- [Instructions to follow]:
Scan the entries below, and for each line that includes the word "name", make a copy.

┌─ Entries shown

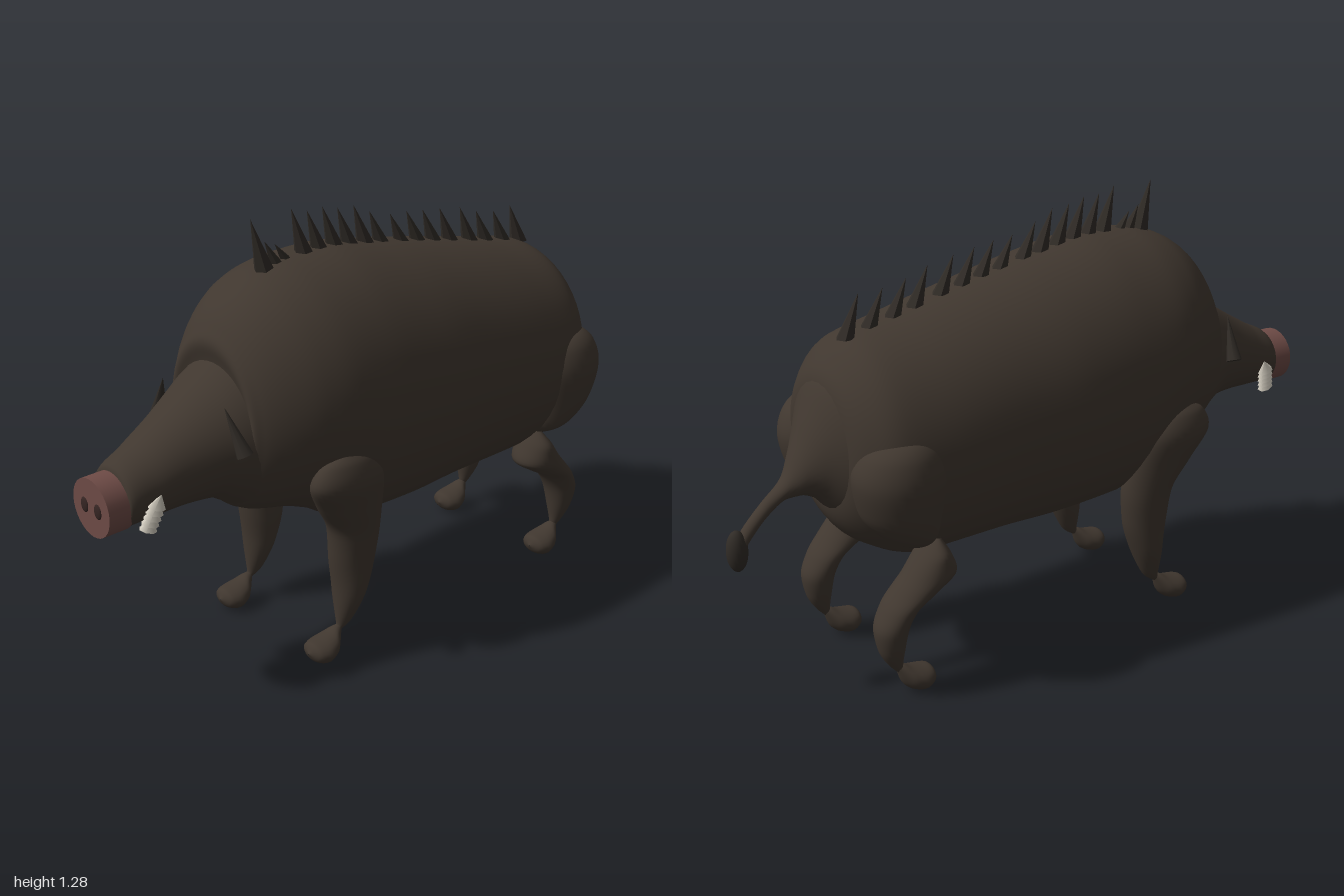
import * as THREE from 'three';

const material = (name, color, extra = {}) => {
  const m = new THREE.MeshStandardMaterial({ color, ...extra });
  m.name = name;
  return m;
};

// Monotone smooth interpolation of one column of a ring table
function sample(rings, k, t) {
  const n = rings.length - 1;
  const i = Math.min(Math.floor(t), n - 1), f = t - i;
  const step = (j) => rings[j + 1][k] - rings[j][k];
  const slope = (j) => {
    if (j === 0) return step(0);
    if (j === n) return step(n - 1);
    const a = step(j - 1), b = step(j);
    return a * b <= 0 ? 0 : (2 * a * b) / (a + b);
  };
  const f2 = f * f, f3 = f2 * f;
  return rings[i][k] * (2 * f3 - 3 * f2 + 1) + rings[i + 1][k] * (3 * f2 - 2 * f3)
    + slope(i) * (f3 - 2 * f2 + f) + slope(i + 1) * (f3 - f2);
}

// Smooth skin over elliptical rings [height, x0, x1, v0, v1], ascending along the axis;
// v is y when the axis is z, and z when the axis is y
function loft(rings, axis, sides = 32, steps = 6) {
  const pos = [], index = [], rows = (rings.length - 1) * steps;
  for (let r = 0; r <= rows; r++) {
    const [h, x0, x1, v0, v1] = [0, 1, 2, 3, 4].map((k) => sample(rings, k, r / steps));
    for (let j = 0; j < sides; j++) {
      const a = (j / sides) * Math.PI * 2;
      const x = (x0 + x1) / 2 + ((x1 - x0) / 2) * Math.cos(a);
      const s = ((v1 - v0) / 2) * Math.sin(a), c = (v0 + v1) / 2;
      if (axis === 'z') pos.push(x, c + s, h);
      else pos.push(x, h, c - s);
      if (r < rows) {
        const k = (j + 1) % sides, p = r * sides, q = p + sides;
        index.push(p + j, p + k, q + j, p + k, q + k, q + j);
      }
    }
  }
  const g = new THREE.BufferGeometry();
  g.setAttribute('position', new THREE.Float32BufferAttribute(pos, 3));
  g.setIndex(index);
  g.computeVertexNormals();
  return g;
}

// Rings symmetric about x = 0 from [z, halfWidth, bottom, top]
const centred = (list) => list.map(([z, r, lo, hi]) => [z, -r, r, lo, hi]);
// Same rings moved to the given side
const onSide = (s, list) => list.map(([h, a, b, c, d]) => (s > 0 ? [h, a, b, c, d] : [h, -b, -a, c, d]));

export function createModel() {
  const boar = new THREE.Group();
  boar.name = 'boar';
  const hide = material('hide brown', 0x40372f);
  const bristle = material('bristle dark brown', 0x302b26);
  const bristleFlat = bristle;
  const pink = material('snout pink', 0x6e4b46);
  const nostrilDark = material('nostril dark', 0x352523);
  const ivory = material('tusk ivory', 0xcfc9bc);

  const add = (name, geometry, mat, parent = boar) => {
    const m = new THREE.Mesh(geometry, mat);
    m.name = name;
    parent.add(m);
    return m;
  };

  // Barrel body with a rounded shoulder lip at the front
  add('body', loft(centred([
    [-0.715, 0.001, 0.69, 0.71], [-0.7, 0.16, 0.53, 0.88], [-0.66, 0.235, 0.45, 0.95],
    [-0.6, 0.28, 0.4, 1.0], [-0.45, 0.308, 0.342, 1.035], [-0.2, 0.32, 0.343, 1.09],
    [0, 0.332, 0.338, 1.13], [0.2, 0.33, 0.345, 1.16], [0.33, 0.318, 0.41, 1.155],
    [0.43, 0.29, 0.45, 1.135], [0.52, 0.242, 0.47, 1.085], [0.575, 0.2, 0.5, 1.02],
    [0.597, 0.175, 0.54, 0.97], [0.585, 0.15, 0.57, 0.91], [0.56, 0.001, 0.7, 0.71],
  ]), 'z', 48), hide);

  // Wedge-shaped head
  add('head', loft(centred([
    [0.45, 0.2, 0.46, 0.95], [0.53, 0.2, 0.475, 0.94], [0.6, 0.18, 0.52, 0.912],
    [0.66, 0.155, 0.55, 0.876], [0.75, 0.125, 0.556, 0.82], [0.85, 0.103, 0.553, 0.762],
    [0.93, 0.083, 0.55, 0.713], [0.935, 0.001, 0.62, 0.63],
  ]), 'z', 40), hide);

  // Snout disc and nostrils
  const snout = add('snout', new THREE.CylinderGeometry(0.083, 0.083, 0.075, 32), pink);
  snout.rotation.x = Math.PI / 2;
  snout.position.set(0, 0.627, 0.9575);

  // Tail with a broad root and a tuft
  add('tail', loft(centred([
    [-0.965, 0.02, 0.44, 0.5], [-0.94, 0.02, 0.478, 0.532], [-0.88, 0.021, 0.543, 0.59],
    [-0.82, 0.03, 0.582, 0.64], [-0.78, 0.058, 0.584, 0.715], [-0.74, 0.1, 0.57, 0.805],
    [-0.7, 0.155, 0.53, 0.885], [-0.67, 0.2, 0.5, 0.92],
  ]), 'z', 28), hide);
  const tuft = add('tailTuft', new THREE.SphereGeometry(1, 20, 14), bristle);
  tuft.scale.set(0.029, 0.06, 0.03);
  tuft.position.set(0, 0.468, -0.967);

  for (const s of [1, -1]) {
    const side = s > 0 ? 'left' : 'right';

    const nostril = add(side + 'Nostril', new THREE.SphereGeometry(1, 16, 10), nostrilDark);
    nostril.scale.set(0.016, 0.022, 0.005);
    nostril.position.set(s * 0.03, 0.627, 0.995);

    // Front leg: shoulder tapering to the ankle
    add(side + 'FrontLeg', loft(onSide(s, [
      [0.075, 0.199, 0.211, 0.325, 0.345], [0.1, 0.185, 0.225, 0.29, 0.336],
      [0.2, 0.15, 0.26, 0.24, 0.338], [0.3, 0.14, 0.27, 0.21, 0.348],
      [0.4, 0.14, 0.285, 0.2, 0.358], [0.5, 0.155, 0.31, 0.205, 0.415],
      [0.59, 0.19, 0.331, 0.225, 0.462], [0.65, 0.22, 0.315, 0.27, 0.435],
      [0.68, 0.275, 0.285, 0.34, 0.37],
    ]), 'y'), hide);

    // Hind leg: haunch, then a backward-bent shank
    add(side + 'Haunch', loft(onSide(s, [
      [0.43, 0.18, 0.2, -0.53, -0.51], [0.47, 0.12, 0.27, -0.61, -0.475],
      [0.56, 0.08, 0.315, -0.69, -0.46], [0.66, 0.08, 0.332, -0.712, -0.447],
      [0.73, 0.1, 0.318, -0.69, -0.465], [0.77, 0.13, 0.28, -0.64, -0.51],
      [0.783, 0.2, 0.21, -0.58, -0.57],
    ]), 'y'), hide);
    add(side + 'HindLeg', loft(onSide(s, [
      [0.07, 0.199, 0.211, -0.605, -0.59], [0.1, 0.185, 0.225, -0.632, -0.59],
      [0.15, 0.165, 0.245, -0.66, -0.585], [0.21, 0.15, 0.26, -0.67, -0.575],
      [0.27, 0.14, 0.27, -0.645, -0.545], [0.32, 0.135, 0.28, -0.605, -0.47],
      [0.36, 0.135, 0.285, -0.57, -0.42], [0.41, 0.145, 0.28, -0.53, -0.44],
      [0.46, 0.19, 0.24, -0.49, -0.47],
    ]), 'y'), hide);

    // Teardrop hooves
    for (const [name, z] of [['FrontHoof', 0], ['HindHoof', -0.935]]) {
      const hoof = add(side + name, loft(onSide(s, [
        [0.325, 0.199, 0.211, 0.085, 0.095], [0.345, 0.18, 0.23, 0.03, 0.092],
        [0.37, 0.16, 0.25, 0.008, 0.08], [0.4, 0.153, 0.257, 0, 0.072],
        [0.43, 0.165, 0.245, 0.012, 0.066], [0.446, 0.204, 0.206, 0.038, 0.042],
      ]), 'z', 20, 4), hide);
      hoof.position.z = z;
    }

    // Slim pointed ear leaning inwards
    const ear = add(side + 'Ear', new THREE.ConeGeometry(0.024, 0.14, 8), bristle);
    ear.position.set(s * 0.163, 0.79, 0.647);
    ear.rotation.set(0.15, 0, s * 0.42);

    // Jagged tusk of stacked spikes
    const tusk = new THREE.Group();
    tusk.name = side + 'Tusk';
    boar.add(tusk);
    for (let i = 0; i < 5; i++) {
      const spike = add('tuskSpike', new THREE.ConeGeometry(0.02, 0.04, 7), ivory, tusk);
      spike.scale.z = 1.4;
      spike.position.set(s * (0.09 + i * 0.004), 0.575 + i * 0.016, 0.877 - i * 0.005);
      spike.rotation.set(-0.35, 0, -s * 0.2);
    }
  }

  // Row of forward-leaning bristles along the spine: [tip z, tip y, base y]
  const spikes = [
    [0.445, 1.285, 1.13], [0.4, 1.215, 1.135], [0.365, 1.2, 1.14], [0.305, 1.285, 1.145],
    [0.25, 1.27, 1.145], [0.195, 1.27, 1.145], [0.14, 1.255, 1.14], [0.08, 1.25, 1.13],
    [0.02, 1.22, 1.12], [-0.06, 1.195, 1.105], [-0.125, 1.19, 1.095], [-0.19, 1.18, 1.08],
    [-0.26, 1.17, 1.065], [-0.345, 1.155, 1.045], [-0.415, 1.13, 1.03], [-0.49, 1.115, 1.015],
    [-0.565, 1.115, 0.995],
  ];
  const crest = new THREE.Group();
  crest.name = 'bristleCrest';
  boar.add(crest);
  for (const [z, tip, base] of spikes) {
    const h = tip - base, r = 0.014 + h * 0.11, lean = 0.045;
    const g = new THREE.ConeGeometry(r, h, 6).toNonIndexed();
    g.translate(0, h / 2, 0);
    g.applyMatrix4(new THREE.Matrix4().set(1, 0, 0, 0, 0, 1, 0, 0, 0, lean / h, 1, 0, 0, 0, 0, 1));
    g.computeVertexNormals();
    add('bristle', g, bristleFlat, crest).position.set(0, base, z - lean);
  }

  return boar;
}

└─

- [Final answer]:
const material = (name, color, extra = {}) => {
  m.name = name;
  boar.name = 'boar';
  const add = (name, geometry, mat, parent = boar) => {
    m.name = name;
    for (const [name, z] of [['FrontHoof', 0], ['HindHoof', -0.935]]) {
      const hoof = add(side + name, loft(onSide(s, [
    tusk.name = side + 'Tusk';
  crest.name = 'bristleCrest';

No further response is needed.